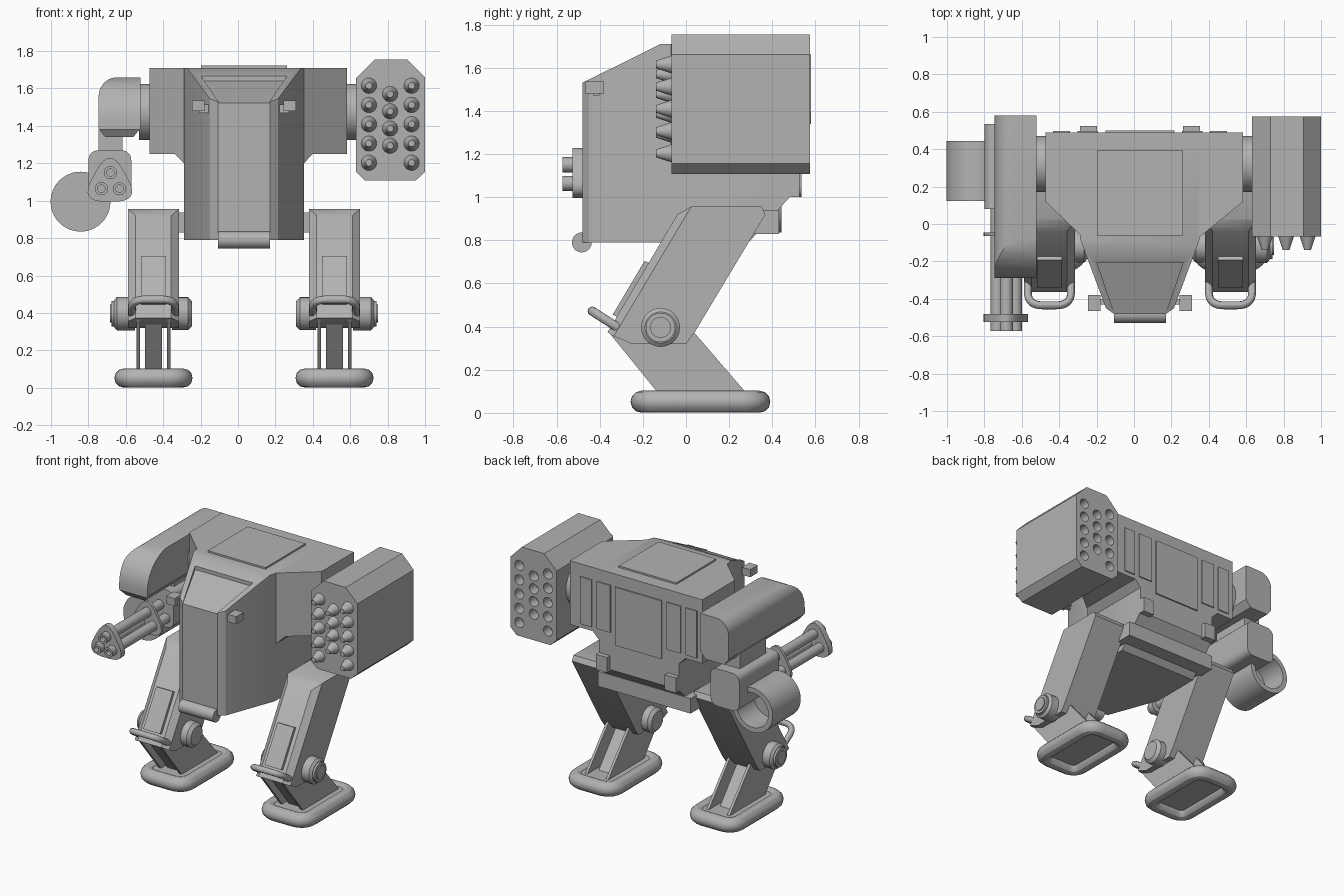
import bpy, bmesh, math
from mathutils import Vector

if "Cube" in bpy.data.objects:
    bpy.data.objects.remove(bpy.data.objects["Cube"], do_unlink=True)

grey = bpy.data.materials.new("plain_grey")
grey.use_nodes = True
grey.diffuse_color = (0.45, 0.45, 0.45, 1)
grey.node_tree.nodes["Principled BSDF"].inputs["Base Color"].default_value = grey.diffuse_color

CX = 0.032  # centre line of the hull


def link(name, mesh):
    ob = bpy.data.objects.new(name, mesh)
    bpy.context.collection.objects.link(ob)
    ob.data.materials.clear()
    ob.data.materials.append(grey)
    return ob


def prism(name, pts, axis, a, b, taper=1):
    """Extrude a 2D outline along an axis from a to b."""
    place = {"x": lambda p, t: (t, p[0], p[1]),
             "y": lambda p, t: (p[0], t, p[1]),
             "z": lambda p, t: (p[0], p[1], t)}[axis]
    n = len(pts)
    mid = [sum(p[i] for p in pts) / n for i in (0, 1)]
    end = [[mid[i] + (p[i] - mid[i]) * taper for i in (0, 1)] for p in pts]
    bm = bmesh.new()
    lo = [bm.verts.new(place(p, a)) for p in pts]
    hi = [bm.verts.new(place(p, b)) for p in end]
    bm.faces.new(lo)
    bm.faces.new(hi)
    for i in range(n):
        j = (i + 1) % n
        bm.faces.new((lo[i], lo[j], hi[j], hi[i]))
    bmesh.ops.recalc_face_normals(bm, faces=bm.faces)
    mesh = bpy.data.meshes.new(name)
    bm.to_mesh(mesh)
    bm.free()
    return link(name, mesh)


def circle(u, v, r, n=32):
    return [(u + r * math.cos(math.tau * i / n), v + r * math.sin(math.tau * i / n)) for i in range(n)]


def rect(u0, u1, v0, v1):
    return [(u0, v0), (u1, v0), (u1, v1), (u0, v1)]


def box(name, x0, x1, y0, y1, z0, z1):
    return prism(name, rect(x0, x1, y0, y1), "z", z0, z1)


def rounded(pts, r, steps=6, closed=True):
    """Replace corners with short curves."""
    out, n = [], len(pts)
    for i, p in enumerate(pts):
        p = Vector(p)
        if not closed and i in (0, n - 1):
            out.append(p)
            continue
        a = p + (Vector(pts[i - 1]) - p).normalized() * r
        b = p + (Vector(pts[(i + 1) % n]) - p).normalized() * r
        for k in range(steps + 1):
            t = k / steps
            out.append(a * (1 - t) ** 2 + p * 2 * t * (1 - t) + b * t * t)
    return out


def tube(name, path, r, closed):
    cu = bpy.data.curves.new(name, "CURVE")
    cu.dimensions, cu.bevel_depth, cu.bevel_resolution = "3D", r, 4
    cu.use_fill_caps = True
    sp = cu.splines.new("POLY")
    sp.points.add(len(path) - 1)
    for q, p in zip(sp.points, path):
        q.co = (*p, 1)
    sp.use_cyclic_u = closed
    tmp = bpy.data.objects.new(name + "_path", cu)
    bpy.context.collection.objects.link(tmp)
    mesh = bpy.data.meshes.new_from_object(tmp.evaluated_get(bpy.context.evaluated_depsgraph_get()))
    bpy.data.objects.remove(tmp, do_unlink=True)
    return link(name, mesh)


def combine(ob, other, op):
    """Apply a boolean and drop the helper."""
    m = ob.modifiers.new("cut", "BOOLEAN")
    m.operation, m.object, m.solver = op, other, "EXACT"
    mesh = bpy.data.meshes.new_from_object(ob.evaluated_get(bpy.context.evaluated_depsgraph_get()))
    ob.modifiers.clear()
    ob.data = mesh
    bpy.data.objects.remove(other, do_unlink=True)
    return ob


# Hull: plan outline intersected with side profile
half = [(0.14, -0.48), (0.182, -0.45), (0.32, -0.08), (0.32, 0.49)]
plan = [(CX + x, y) for x, y in half] + [(CX - x, y) for x, y in reversed(half)]
side = [(-0.6, 0.79), (-0.6, 1.47), (-0.118, 1.71), (0.6, 1.71), (0.6, 1.15), (0.49, 1.01), (0.29, 0.79)]
hull = combine(prism("hull", plan, "z", 0.7, 1.8), prism("side_cut", side, "x", -0.6, 0.7), "INTERSECT")
# Sunken window in the sloped canopy
win = prism("window_cut", [(-0.205, 1.64), (-0.5, 1.515), (-0.5, 1.8), (-0.205, 1.8)], "x", -0.4, 0.5)
win = combine(win, prism("window_plan", [(CX - 0.232, -0.2), (CX + 0.232, -0.2), (CX + 0.13, -0.5), (CX - 0.13, -0.5)],
                         "z", 1.4, 1.9), "INTERSECT")
combine(hull, win, "DIFFERENCE")

# Shoulders: plan outline intersected with front profile
plan = [(-0.473, 0.49), (-0.473, 0.12), (-0.27, -0.075), (0.345, -0.075), (0.583, 0.12), (0.583, 0.49)]
front = [(-0.6, 1.71), (-0.6, 1.25), (-0.338, 1.25), (-0.288, 1.2), (0.352, 1.2), (0.4, 1.25), (0.7, 1.25), (0.7, 1.71)]
combine(prism("shoulders", plan, "z", 1, 1.9), prism("front_cut", front, "y", -0.5, 0.8), "INTERSECT")
prism("shoulder_axle", circle(0.32, 1.475, 0.15, 48), "x", -0.53, 0.64)

# Hull details
box("roof_hatch", CX - 0.23, CX + 0.23, -0.062, 0.393, 1.7, 1.722)
prism("nose_roller", circle(-0.483, 0.79, 0.046), "x", CX - 0.138, CX + 0.138)
box("hip_axle", CX - 0.37, CX + 0.37, 0.25, 0.43, 0.83, 0.938)
box("rear_panel", CX - 0.185, CX + 0.185, 0.48, 0.5, 1.2, 1.62)
for s, word in ((1, "left"), (-1, "right")):
    for k, (u, w) in enumerate(((0.28, 0.055), (0.42, 0.045))):
        c = CX + s * u
        box(f"{word}_rear_vent_{k}", c - w, c + w, 0.48, 0.498, 1.28, 1.62)
    c = CX + s * 0.275
    box(word + "_rear_bracket", c - 0.045, c + 0.045, 0.46, 0.525, 1.0, 1.11)
    c = CX + s * 0.245
    box(word + "_lamp", c - 0.034, c + 0.034, -0.465, -0.38, 1.48, 1.535)
    c = CX + s * 0.2
    box(word + "_lamp_arm", c - 0.04, c + 0.04, -0.43, -0.4, 1.47, 1.515)

# Missile pod with warheads in front and open tubes behind
outline = [(0.63, 1.655), (0.73, 1.754), (0.907, 1.754), (1.0, 1.66),
           (1.0, 1.155), (0.95, 1.107), (0.68, 1.107), (0.63, 1.155)]
pod = prism("missile_pod", outline, "y", -0.068, 0.575)
spots = [(x, 1.615 - 0.103 * i) for x in (0.7, 0.928) for i in range(5)]
spots += [(0.813, 1.57 - 0.092 * i) for i in range(4)]
for i, (x, z) in enumerate(spots):
    prism(f"warhead_{i}", circle(x, z, 0.044, 24), "y", -0.06, -0.14, 0.4)
    combine(pod, prism("tube_cut", circle(x, z, 0.036, 20), "y", 0.5, 0.7), "DIFFERENCE")

# Gun arm housing: rounded in front and along its outer top edge
arc = [math.radians(9 * i) for i in range(11)]
side = [(0.58, 1.34), (0.58, 1.67)] + [(-0.03 - 0.26 * math.sin(t), 1.43 + 0.235 * math.cos(t)) for t in arc]
side += [(-0.29, 1.38), (-0.26, 1.34)]
front = [(-0.52, 1.39), (-0.52, 1.66)] + [(-0.645 - 0.1 * math.sin(t), 1.56 + 0.1 * math.cos(t)) for t in arc]
front += [(-0.745, 1.385), (-0.71, 1.34), (-0.56, 1.34)]
combine(prism("gun_arm", side, "x", -0.8, -0.5), prism("arm_cut", front, "y", -0.5, 0.8), "INTERSECT")
box("gun_neck", -0.745, -0.617, 0.15, 0.45, 1.22, 1.38)

# Gun body, drum, barrels and collars
prism("gun_body", rounded(rect(-0.8, -0.57, 1.0, 1.27), 0.06), "y", 0.08, 0.535)
drum = prism("ammo_drum", circle(-0.842, 0.995, 0.16, 48), "y", 0.123, 0.443)
combine(drum, prism("drum_cut", circle(-0.842, 0.995, 0.125, 48), "y", 0.25, 0.5), "DIFFERENCE")
tri = rounded([(-0.685, 1.29), (-0.85, 0.995), (-0.52, 0.995)], 0.14, 8)
prism("muzzle_collar", tri, "y", -0.525, -0.48)
prism("rear_collar", tri, "y", -0.065, -0.045)
for i, (x, z) in enumerate(((-0.682, 1.15), (-0.731, 1.064), (-0.634, 1.064))):
    b = prism(f"barrel_{i}", circle(x, z, 0.035, 24), "y", -0.572, 0.1)
    combine(b, prism("bore", circle(x, z, 0.02, 16), "y", -0.7, -0.53), "DIFFERENCE")


def leg(word, s):
    cx = CX + s * 0.484
    # Thigh with chamfered front edges
    thigh = prism(word + "_thigh", [(-0.04, 0.92), (-0.364, 0.373), (-0.335, 0.355), (-0.25, 0.32), (0.0, 0.32),
                                    (0.04, 0.373), (0.368, 0.92), (0.35, 0.957), (0.025, 0.957)],
                  "x", cx - 0.137, cx + 0.137)
    bm = bmesh.new()
    bm.from_mesh(thigh.data)
    edges = [e for e in bm.edges if e.calc_length() > 0.5 and sum(v.co.y for v in e.verts) < 0]
    bmesh.ops.bevel(bm, geom=edges, offset=0.042, segments=1, affect="EDGES")
    bm.to_mesh(thigh.data)
    bm.free()
    prism(word + "_shin_pad", [(-0.16, 0.69), (-0.308, 0.44), (-0.34, 0.455), (-0.192, 0.705)],
          "x", cx - 0.067, cx + 0.067)
    # Knee discs and guard loop
    for part, a, b, r, t in (("knee_disc", 0.1, 0.195, 0.09, 1), ("knee_rim", 0.195, 0.21, 0.09, 0.8),
                             ("knee_hub", 0.2, 0.225, 0.068, 1), ("knee_cap", 0.22, 0.232, 0.048, 1),
                             ("inner_knee_disc", -0.1, -0.185, 0.088, 1), ("inner_knee_rim", -0.185, -0.206, 0.088, 0.75)):
        prism(f"{word}_{part}", circle(-0.118, 0.396, r), "x", cx + s * a, cx + s * b, t)
    loop = [(cx - 0.115, -0.3, 0.385), (cx - 0.115, -0.435, 0.472), (cx + 0.115, -0.435, 0.472), (cx + 0.115, -0.3, 0.385)]
    tube(word + "_knee_guard", rounded(loop, 0.08, 8, False), 0.021, False)
    # Lower leg: two side plates and a centre web
    shin = [(-0.355, 0.37), (-0.12, 0.08), (0.29, 0.08), (0.04, 0.37)]
    for k in (-1, 1):
        prism(f"{word}_shin_plate_{k}", shin, "x", cx + k * 0.073, cx + k * 0.092)
    prism(word + "_shin_web", [(-0.32, 0.37), (-0.085, 0.08), (0.2, 0.08), (-0.04, 0.37)], "x", cx - 0.046, cx + 0.046)
    # Foot: tubular frame around a plate
    ring = [(x, y, 0.052) for x, y in rect(cx - 0.158, cx + 0.158, -0.206, 0.34)]
    tube(word + "_foot_frame", rounded(ring, 0.09, 8), 0.051, True)
    box(word + "_foot_plate", cx - 0.15, cx + 0.15, -0.2, 0.335, 0.045, 0.09)


leg("left", 1)
leg("right", -1)

# Smooth shading on curved parts, sharp edges kept
bpy.ops.object.select_all(action="DESELECT")
for ob in bpy.context.scene.objects:
    if ob.type == "MESH":
        ob.select_set(True)
        bpy.context.view_layer.objects.active = ob
bpy.ops.object.shade_smooth_by_angle(angle=math.radians(30))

Task statement = In the listing above, find the line containing "bpy.context.collection.objects.link(tmp)" and the line containing "# Shoulders: plan", then retype both and every line between them exactly, with nothing else.

Response =
    bpy.context.collection.objects.link(tmp)
    mesh = bpy.data.meshes.new_from_object(tmp.evaluated_get(bpy.context.evaluated_depsgraph_get()))
    bpy.data.objects.remove(tmp, do_unlink=True)
    return link(name, mesh)


def combine(ob, other, op):
    """Apply a boolean and drop the helper."""
    m = ob.modifiers.new("cut", "BOOLEAN")
    m.operation, m.object, m.solver = op, other, "EXACT"
    mesh = bpy.data.meshes.new_from_object(ob.evaluated_get(bpy.context.evaluated_depsgraph_get()))
    ob.modifiers.clear()
    ob.data = mesh
    bpy.data.objects.remove(other, do_unlink=True)
    return ob


# Hull: plan outline intersected with side profile
half = [(0.14, -0.48), (0.182, -0.45), (0.32, -0.08), (0.32, 0.49)]
plan = [(CX + x, y) for x, y in half] + [(CX - x, y) for x, y in reversed(half)]
side = [(-0.6, 0.79), (-0.6, 1.47), (-0.118, 1.71), (0.6, 1.71), (0.6, 1.15), (0.49, 1.01), (0.29, 0.79)]
hull = combine(prism("hull", plan, "z", 0.7, 1.8), prism("side_cut", side, "x", -0.6, 0.7), "INTERSECT")
# Sunken window in the sloped canopy
win = prism("window_cut", [(-0.205, 1.64), (-0.5, 1.515), (-0.5, 1.8), (-0.205, 1.8)], "x", -0.4, 0.5)
win = combine(win, prism("window_plan", [(CX - 0.232, -0.2), (CX + 0.232, -0.2), (CX + 0.13, -0.5), (CX - 0.13, -0.5)],
                         "z", 1.4, 1.9), "INTERSECT")
combine(hull, win, "DIFFERENCE")

# Shoulders: plan outline intersected with front profile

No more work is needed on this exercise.